The Maltese government has launched the Artificial Intelligence and Internet of Things Taskforce and claims to give IoT priority over the next years as part of its digital innovation strategy.
But what is IoT really?
IoT is made up of two main parts: connectivity and devices. Firstly, IoT requires a stable and fast internet connection in order to provide value. This can be achieved by a solid Wi-Fi signal in the built-up environment and by good mobile network coverage, especially with the advent of 5G, in open areas. Secondly are the electronic devices, typically small, cheap and requiring as little power as possible so that they can be used for long stretches. The combination of the hardware, network connectivity and software (both on-device or in the cloud) give rise to endless possibilities and this is the IoT promise.
IoT devices come in a wide variety, from bracelets that record our physical activities, to all sorts of smart home appliances. They are used to monitor traffic, crowds, weather conditions and air quality but also in medical and manufacturing setups. Small devices can track any item, pets and even children or vulnerable people. IoT devices can be used to automate illumination, irrigation and even who gets inside a building. Given that most do not have a screen, voice commands are very common and the popularity devices like the Amazon Echo and Google Home demonstrate that voice interfaces are here to stay.
IoT as a source of valuable data

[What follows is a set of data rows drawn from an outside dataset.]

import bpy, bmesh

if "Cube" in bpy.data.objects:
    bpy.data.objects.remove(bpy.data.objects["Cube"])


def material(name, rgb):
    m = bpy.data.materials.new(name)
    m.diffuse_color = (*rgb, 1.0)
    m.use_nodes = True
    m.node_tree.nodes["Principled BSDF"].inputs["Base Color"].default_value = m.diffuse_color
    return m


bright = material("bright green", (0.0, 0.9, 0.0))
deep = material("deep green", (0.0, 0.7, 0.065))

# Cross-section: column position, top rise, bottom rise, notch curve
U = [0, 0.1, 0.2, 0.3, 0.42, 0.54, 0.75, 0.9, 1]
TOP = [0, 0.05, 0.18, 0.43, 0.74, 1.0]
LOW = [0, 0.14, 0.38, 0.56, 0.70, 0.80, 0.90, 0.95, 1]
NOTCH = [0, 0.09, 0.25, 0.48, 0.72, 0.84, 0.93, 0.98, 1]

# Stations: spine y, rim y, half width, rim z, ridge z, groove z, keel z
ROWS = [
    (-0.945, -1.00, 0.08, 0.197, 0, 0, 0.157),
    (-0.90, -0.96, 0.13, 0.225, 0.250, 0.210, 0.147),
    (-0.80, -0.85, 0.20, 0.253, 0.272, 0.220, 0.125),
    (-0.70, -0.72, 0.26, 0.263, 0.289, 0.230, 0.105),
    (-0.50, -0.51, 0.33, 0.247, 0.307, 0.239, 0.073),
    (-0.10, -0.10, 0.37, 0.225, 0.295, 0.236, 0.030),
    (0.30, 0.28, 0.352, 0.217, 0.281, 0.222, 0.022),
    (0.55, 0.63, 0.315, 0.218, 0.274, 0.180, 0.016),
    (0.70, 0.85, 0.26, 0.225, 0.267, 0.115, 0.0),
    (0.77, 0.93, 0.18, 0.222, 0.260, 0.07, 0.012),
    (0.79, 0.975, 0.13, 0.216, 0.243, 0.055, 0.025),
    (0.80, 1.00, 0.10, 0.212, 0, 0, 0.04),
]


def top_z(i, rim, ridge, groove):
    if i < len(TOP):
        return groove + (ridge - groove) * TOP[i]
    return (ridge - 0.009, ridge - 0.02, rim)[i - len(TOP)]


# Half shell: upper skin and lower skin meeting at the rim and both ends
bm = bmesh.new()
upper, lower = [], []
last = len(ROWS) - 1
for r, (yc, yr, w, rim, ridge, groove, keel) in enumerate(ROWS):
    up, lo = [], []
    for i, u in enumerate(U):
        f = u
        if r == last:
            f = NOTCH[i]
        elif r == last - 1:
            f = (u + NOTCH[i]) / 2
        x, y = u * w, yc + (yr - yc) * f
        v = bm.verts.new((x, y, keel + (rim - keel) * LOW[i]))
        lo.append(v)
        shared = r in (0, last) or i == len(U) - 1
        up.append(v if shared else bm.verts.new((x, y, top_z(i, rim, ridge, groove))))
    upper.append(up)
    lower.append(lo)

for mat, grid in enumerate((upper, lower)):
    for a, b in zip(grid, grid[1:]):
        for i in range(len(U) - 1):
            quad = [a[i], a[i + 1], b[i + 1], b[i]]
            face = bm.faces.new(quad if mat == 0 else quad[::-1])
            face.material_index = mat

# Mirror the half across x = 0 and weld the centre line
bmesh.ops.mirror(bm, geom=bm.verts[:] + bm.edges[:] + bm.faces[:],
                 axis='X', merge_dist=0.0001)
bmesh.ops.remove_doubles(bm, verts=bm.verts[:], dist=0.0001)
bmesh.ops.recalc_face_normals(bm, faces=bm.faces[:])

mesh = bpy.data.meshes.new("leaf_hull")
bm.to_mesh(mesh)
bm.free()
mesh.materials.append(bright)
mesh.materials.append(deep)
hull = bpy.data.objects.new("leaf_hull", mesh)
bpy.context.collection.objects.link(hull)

The uptake of IoT, estimated to be in the billions of connected devices, is predicted to double in the next 4 years. IoT and data are strongly linked together, and the data produced and consumed by IoT devices will grow at similar rates. Just deploying an army of IoT devices will only generate large amounts of data which are of little value to businesses if this data is not properly analysed. Analysis will extract meaningful statistics, patterns and trends that produce quality insights and allow business leaders to take data-driven decisions.
IoT and security
The strong push to release a product on the market as early as possible and fierce competition often leads IoT device manufacturers to favour features and a low price point over security. You most likely heard horror stories about hacked baby monitors, surveillance cameras of people being locked in or out of the building due to a hacked IoT device. Even when exploitable vulnerabilities are responsibly disclosed by ethical hackers, there is no regulation regarding device updates, resulting in most cheaper devices never being updated even when security vulnerabilities are public.
How can it impact my business?
With intelligent deployment of IoT devices, your business can benefit from a valuable source of data that is timely and accurate. When properly stored and analysed, insights from this data will allow you to run your business more effectively and reduce expenses.
Even when functioning safely, IoT devices generate an ever-growing amount of data, often personal data where the user is easily identifiable. As with all sensitive data, those managing IoT devices need to ensure that the data is held securely and used within the boundaries of laws like EU’s GDPR.